> **WHAT IS BEING ASKED**: Nothing may be dropped or added when the entries below are copied.
╭─ RECORDED DATA
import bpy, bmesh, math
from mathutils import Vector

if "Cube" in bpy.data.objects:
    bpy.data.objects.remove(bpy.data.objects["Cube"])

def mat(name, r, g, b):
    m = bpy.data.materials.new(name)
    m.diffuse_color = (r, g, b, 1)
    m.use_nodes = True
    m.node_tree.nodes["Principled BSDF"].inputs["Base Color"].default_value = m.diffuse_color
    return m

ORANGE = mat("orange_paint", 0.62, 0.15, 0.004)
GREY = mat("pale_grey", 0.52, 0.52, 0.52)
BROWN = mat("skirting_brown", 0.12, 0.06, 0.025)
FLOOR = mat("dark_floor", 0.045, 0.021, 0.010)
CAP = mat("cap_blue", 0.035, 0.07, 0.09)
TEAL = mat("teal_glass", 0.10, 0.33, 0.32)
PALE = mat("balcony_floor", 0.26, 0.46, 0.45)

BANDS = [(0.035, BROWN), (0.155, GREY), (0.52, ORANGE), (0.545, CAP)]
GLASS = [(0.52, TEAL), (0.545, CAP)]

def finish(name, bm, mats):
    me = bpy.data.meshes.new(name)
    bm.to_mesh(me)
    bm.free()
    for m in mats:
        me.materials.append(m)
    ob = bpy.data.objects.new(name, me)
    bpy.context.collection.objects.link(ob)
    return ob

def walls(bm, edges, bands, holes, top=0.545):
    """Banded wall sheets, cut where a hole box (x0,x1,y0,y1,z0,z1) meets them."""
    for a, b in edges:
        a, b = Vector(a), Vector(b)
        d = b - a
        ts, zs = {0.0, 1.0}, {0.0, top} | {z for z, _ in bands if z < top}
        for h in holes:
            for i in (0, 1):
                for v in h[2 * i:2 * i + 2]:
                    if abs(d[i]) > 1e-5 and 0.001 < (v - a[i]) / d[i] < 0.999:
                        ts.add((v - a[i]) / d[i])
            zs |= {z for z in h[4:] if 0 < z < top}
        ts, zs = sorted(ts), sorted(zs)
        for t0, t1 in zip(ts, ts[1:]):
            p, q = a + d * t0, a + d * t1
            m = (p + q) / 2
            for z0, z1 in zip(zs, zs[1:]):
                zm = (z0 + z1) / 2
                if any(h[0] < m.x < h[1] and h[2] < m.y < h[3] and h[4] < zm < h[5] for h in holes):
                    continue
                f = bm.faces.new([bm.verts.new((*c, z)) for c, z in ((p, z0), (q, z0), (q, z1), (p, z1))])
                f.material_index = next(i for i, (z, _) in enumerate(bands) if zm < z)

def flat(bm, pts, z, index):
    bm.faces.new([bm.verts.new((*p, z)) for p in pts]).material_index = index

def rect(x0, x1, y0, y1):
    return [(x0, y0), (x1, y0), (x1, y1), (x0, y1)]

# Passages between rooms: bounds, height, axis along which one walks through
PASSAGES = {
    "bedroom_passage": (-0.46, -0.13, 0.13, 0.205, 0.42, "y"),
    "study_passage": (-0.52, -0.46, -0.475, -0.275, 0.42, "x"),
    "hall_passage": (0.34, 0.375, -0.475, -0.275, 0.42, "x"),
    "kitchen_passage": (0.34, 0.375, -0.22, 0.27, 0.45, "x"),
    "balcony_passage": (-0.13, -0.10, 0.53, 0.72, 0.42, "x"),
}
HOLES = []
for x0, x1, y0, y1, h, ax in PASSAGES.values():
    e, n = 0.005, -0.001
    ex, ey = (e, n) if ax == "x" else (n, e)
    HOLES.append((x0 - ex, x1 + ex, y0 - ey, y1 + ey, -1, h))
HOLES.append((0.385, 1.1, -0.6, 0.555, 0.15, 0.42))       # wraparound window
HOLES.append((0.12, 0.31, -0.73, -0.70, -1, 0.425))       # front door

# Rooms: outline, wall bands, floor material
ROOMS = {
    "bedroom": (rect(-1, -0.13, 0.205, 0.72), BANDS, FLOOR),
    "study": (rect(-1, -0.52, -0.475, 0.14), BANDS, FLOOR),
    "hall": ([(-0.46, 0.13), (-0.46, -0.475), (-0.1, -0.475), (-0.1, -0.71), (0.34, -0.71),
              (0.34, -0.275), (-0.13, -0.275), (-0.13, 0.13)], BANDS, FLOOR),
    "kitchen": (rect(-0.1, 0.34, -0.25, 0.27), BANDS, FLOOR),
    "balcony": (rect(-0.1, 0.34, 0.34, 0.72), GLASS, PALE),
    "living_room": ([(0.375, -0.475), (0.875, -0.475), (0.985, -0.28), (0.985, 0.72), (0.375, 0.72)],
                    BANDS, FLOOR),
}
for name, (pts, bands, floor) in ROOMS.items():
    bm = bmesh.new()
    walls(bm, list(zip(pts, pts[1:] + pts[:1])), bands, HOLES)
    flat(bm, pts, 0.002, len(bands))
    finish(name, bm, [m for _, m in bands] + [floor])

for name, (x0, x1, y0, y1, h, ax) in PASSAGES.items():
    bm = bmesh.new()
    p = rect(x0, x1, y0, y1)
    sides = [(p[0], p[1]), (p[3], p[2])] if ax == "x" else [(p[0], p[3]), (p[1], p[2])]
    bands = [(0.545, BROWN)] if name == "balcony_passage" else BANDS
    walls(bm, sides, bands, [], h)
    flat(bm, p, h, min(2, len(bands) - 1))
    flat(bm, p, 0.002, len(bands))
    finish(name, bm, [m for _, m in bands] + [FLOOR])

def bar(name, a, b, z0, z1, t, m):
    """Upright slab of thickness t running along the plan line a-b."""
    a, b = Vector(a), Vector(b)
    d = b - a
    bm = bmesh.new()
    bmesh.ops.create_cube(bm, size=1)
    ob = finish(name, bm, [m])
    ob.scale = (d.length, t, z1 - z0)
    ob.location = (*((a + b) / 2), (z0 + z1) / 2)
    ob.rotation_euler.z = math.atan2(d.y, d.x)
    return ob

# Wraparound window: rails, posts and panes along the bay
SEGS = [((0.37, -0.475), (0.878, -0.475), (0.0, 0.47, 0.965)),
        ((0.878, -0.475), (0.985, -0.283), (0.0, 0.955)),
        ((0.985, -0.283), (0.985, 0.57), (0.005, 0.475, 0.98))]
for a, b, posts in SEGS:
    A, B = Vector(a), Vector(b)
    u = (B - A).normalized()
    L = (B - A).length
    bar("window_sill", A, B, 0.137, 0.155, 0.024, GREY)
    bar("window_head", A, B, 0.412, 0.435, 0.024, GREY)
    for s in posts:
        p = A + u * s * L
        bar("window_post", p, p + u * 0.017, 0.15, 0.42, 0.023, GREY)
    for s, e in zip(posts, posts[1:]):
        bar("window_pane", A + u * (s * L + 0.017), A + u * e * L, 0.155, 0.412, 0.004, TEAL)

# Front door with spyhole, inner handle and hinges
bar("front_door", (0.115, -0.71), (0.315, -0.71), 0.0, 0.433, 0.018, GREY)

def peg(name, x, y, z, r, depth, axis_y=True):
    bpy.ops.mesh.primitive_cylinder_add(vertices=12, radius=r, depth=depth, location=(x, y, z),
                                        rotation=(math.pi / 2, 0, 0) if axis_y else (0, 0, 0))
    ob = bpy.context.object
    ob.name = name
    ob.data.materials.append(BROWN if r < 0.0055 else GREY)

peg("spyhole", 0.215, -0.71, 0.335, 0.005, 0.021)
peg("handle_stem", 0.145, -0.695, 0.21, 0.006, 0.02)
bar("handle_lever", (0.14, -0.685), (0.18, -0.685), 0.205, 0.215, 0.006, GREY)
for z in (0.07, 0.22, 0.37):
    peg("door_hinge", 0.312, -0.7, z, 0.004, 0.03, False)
╰─
> **PROBLEM SOLUTION**:
import bpy, bmesh, math
from mathutils import Vector

if "Cube" in bpy.data.objects:
    bpy.data.objects.remove(bpy.data.objects["Cube"])

def mat(name, r, g, b):
    m = bpy.data.materials.new(name)
    m.diffuse_color = (r, g, b, 1)
    m.use_nodes = True
    m.node_tree.nodes["Principled BSDF"].inputs["Base Color"].default_value = m.diffuse_color
    return m

ORANGE = mat("orange_paint", 0.62, 0.15, 0.004)
GREY = mat("pale_grey", 0.52, 0.52, 0.52)
BROWN = mat("skirting_brown", 0.12, 0.06, 0.025)
FLOOR = mat("dark_floor", 0.045, 0.021, 0.010)
CAP = mat("cap_blue", 0.035, 0.07, 0.09)
TEAL = mat("teal_glass", 0.10, 0.33, 0.32)
PALE = mat("balcony_floor", 0.26, 0.46, 0.45)

BANDS = [(0.035, BROWN), (0.155, GREY), (0.52, ORANGE), (0.545, CAP)]
GLASS = [(0.52, TEAL), (0.545, CAP)]

def finish(name, bm, mats):
    me = bpy.data.meshes.new(name)
    bm.to_mesh(me)
    bm.free()
    for m in mats:
        me.materials.append(m)
    ob = bpy.data.objects.new(name, me)
    bpy.context.collection.objects.link(ob)
    return ob

def walls(bm, edges, bands, holes, top=0.545):
    """Banded wall sheets, cut where a hole box (x0,x1,y0,y1,z0,z1) meets them."""
    for a, b in edges:
        a, b = Vector(a), Vector(b)
        d = b - a
        ts, zs = {0.0, 1.0}, {0.0, top} | {z for z, _ in bands if z < top}
        for h in holes:
            for i in (0, 1):
                for v in h[2 * i:2 * i + 2]:
                    if abs(d[i]) > 1e-5 and 0.001 < (v - a[i]) / d[i] < 0.999:
                        ts.add((v - a[i]) / d[i])
            zs |= {z for z in h[4:] if 0 < z < top}
        ts, zs = sorted(ts), sorted(zs)
        for t0, t1 in zip(ts, ts[1:]):
            p, q = a + d * t0, a + d * t1
            m = (p + q) / 2
            for z0, z1 in zip(zs, zs[1:]):
                zm = (z0 + z1) / 2
                if any(h[0] < m.x < h[1] and h[2] < m.y < h[3] and h[4] < zm < h[5] for h in holes):
                    continue
                f = bm.faces.new([bm.verts.new((*c, z)) for c, z in ((p, z0), (q, z0), (q, z1), (p, z1))])
                f.material_index = next(i for i, (z, _) in enumerate(bands) if zm < z)

def flat(bm, pts, z, index):
    bm.faces.new([bm.verts.new((*p, z)) for p in pts]).material_index = index

def rect(x0, x1, y0, y1):
    return [(x0, y0), (x1, y0), (x1, y1), (x0, y1)]

# Passages between rooms: bounds, height, axis along which one walks through
PASSAGES = {
    "bedroom_passage": (-0.46, -0.13, 0.13, 0.205, 0.42, "y"),
    "study_passage": (-0.52, -0.46, -0.475, -0.275, 0.42, "x"),
    "hall_passage": (0.34, 0.375, -0.475, -0.275, 0.42, "x"),
    "kitchen_passage": (0.34, 0.375, -0.22, 0.27, 0.45, "x"),
    "balcony_passage": (-0.13, -0.10, 0.53, 0.72, 0.42, "x"),
}
HOLES = []
for x0, x1, y0, y1, h, ax in PASSAGES.values():
    e, n = 0.005, -0.001
    ex, ey = (e, n) if ax == "x" else (n, e)
    HOLES.append((x0 - ex, x1 + ex, y0 - ey, y1 + ey, -1, h))
HOLES.append((0.385, 1.1, -0.6, 0.555, 0.15, 0.42))       # wraparound window
HOLES.append((0.12, 0.31, -0.73, -0.70, -1, 0.425))       # front door

# Rooms: outline, wall bands, floor material
ROOMS = {
    "bedroom": (rect(-1, -0.13, 0.205, 0.72), BANDS, FLOOR),
    "study": (rect(-1, -0.52, -0.475, 0.14), BANDS, FLOOR),
    "hall": ([(-0.46, 0.13), (-0.46, -0.475), (-0.1, -0.475), (-0.1, -0.71), (0.34, -0.71),
              (0.34, -0.275), (-0.13, -0.275), (-0.13, 0.13)], BANDS, FLOOR),
    "kitchen": (rect(-0.1, 0.34, -0.25, 0.27), BANDS, FLOOR),
    "balcony": (rect(-0.1, 0.34, 0.34, 0.72), GLASS, PALE),
    "living_room": ([(0.375, -0.475), (0.875, -0.475), (0.985, -0.28), (0.985, 0.72), (0.375, 0.72)],
                    BANDS, FLOOR),
}
for name, (pts, bands, floor) in ROOMS.items():
    bm = bmesh.new()
    walls(bm, list(zip(pts, pts[1:] + pts[:1])), bands, HOLES)
    flat(bm, pts, 0.002, len(bands))
    finish(name, bm, [m for _, m in bands] + [floor])

for name, (x0, x1, y0, y1, h, ax) in PASSAGES.items():
    bm = bmesh.new()
    p = rect(x0, x1, y0, y1)
    sides = [(p[0], p[1]), (p[3], p[2])] if ax == "x" else [(p[0], p[3]), (p[1], p[2])]
    bands = [(0.545, BROWN)] if name == "balcony_passage" else BANDS
    walls(bm, sides, bands, [], h)
    flat(bm, p, h, min(2, len(bands) - 1))
    flat(bm, p, 0.002, len(bands))
    finish(name, bm, [m for _, m in bands] + [FLOOR])

def bar(name, a, b, z0, z1, t, m):
    """Upright slab of thickness t running along the plan line a-b."""
    a, b = Vector(a), Vector(b)
    d = b - a
    bm = bmesh.new()
    bmesh.ops.create_cube(bm, size=1)
    ob = finish(name, bm, [m])
    ob.scale = (d.length, t, z1 - z0)
    ob.location = (*((a + b) / 2), (z0 + z1) / 2)
    ob.rotation_euler.z = math.atan2(d.y, d.x)
    return ob

# Wraparound window: rails, posts and panes along the bay
SEGS = [((0.37, -0.475), (0.878, -0.475), (0.0, 0.47, 0.965)),
        ((0.878, -0.475), (0.985, -0.283), (0.0, 0.955)),
        ((0.985, -0.283), (0.985, 0.57), (0.005, 0.475, 0.98))]
for a, b, posts in SEGS:
    A, B = Vector(a), Vector(b)
    u = (B - A).normalized()
    L = (B - A).length
    bar("window_sill", A, B, 0.137, 0.155, 0.024, GREY)
    bar("window_head", A, B, 0.412, 0.435, 0.024, GREY)
    for s in posts:
        p = A + u * s * L
        bar("window_post", p, p + u * 0.017, 0.15, 0.42, 0.023, GREY)
    for s, e in zip(posts, posts[1:]):
        bar("window_pane", A + u * (s * L + 0.017), A + u * e * L, 0.155, 0.412, 0.004, TEAL)

# Front door with spyhole, inner handle and hinges
bar("front_door", (0.115, -0.71), (0.315, -0.71), 0.0, 0.433, 0.018, GREY)

def peg(name, x, y, z, r, depth, axis_y=True):
    bpy.ops.mesh.primitive_cylinder_add(vertices=12, radius=r, depth=depth, location=(x, y, z),
                                        rotation=(math.pi / 2, 0, 0) if axis_y else (0, 0, 0))
    ob = bpy.context.object
    ob.name = name
    ob.data.materials.append(BROWN if r < 0.0055 else GREY)

peg("spyhole", 0.215, -0.71, 0.335, 0.005, 0.021)
peg("handle_stem", 0.145, -0.695, 0.21, 0.006, 0.02)
bar("handle_lever", (0.14, -0.685), (0.18, -0.685), 0.205, 0.215, 0.006, GREY)
for z in (0.07, 0.22, 0.37):
    peg("door_hinge", 0.312, -0.7, z, 0.004, 0.03, False)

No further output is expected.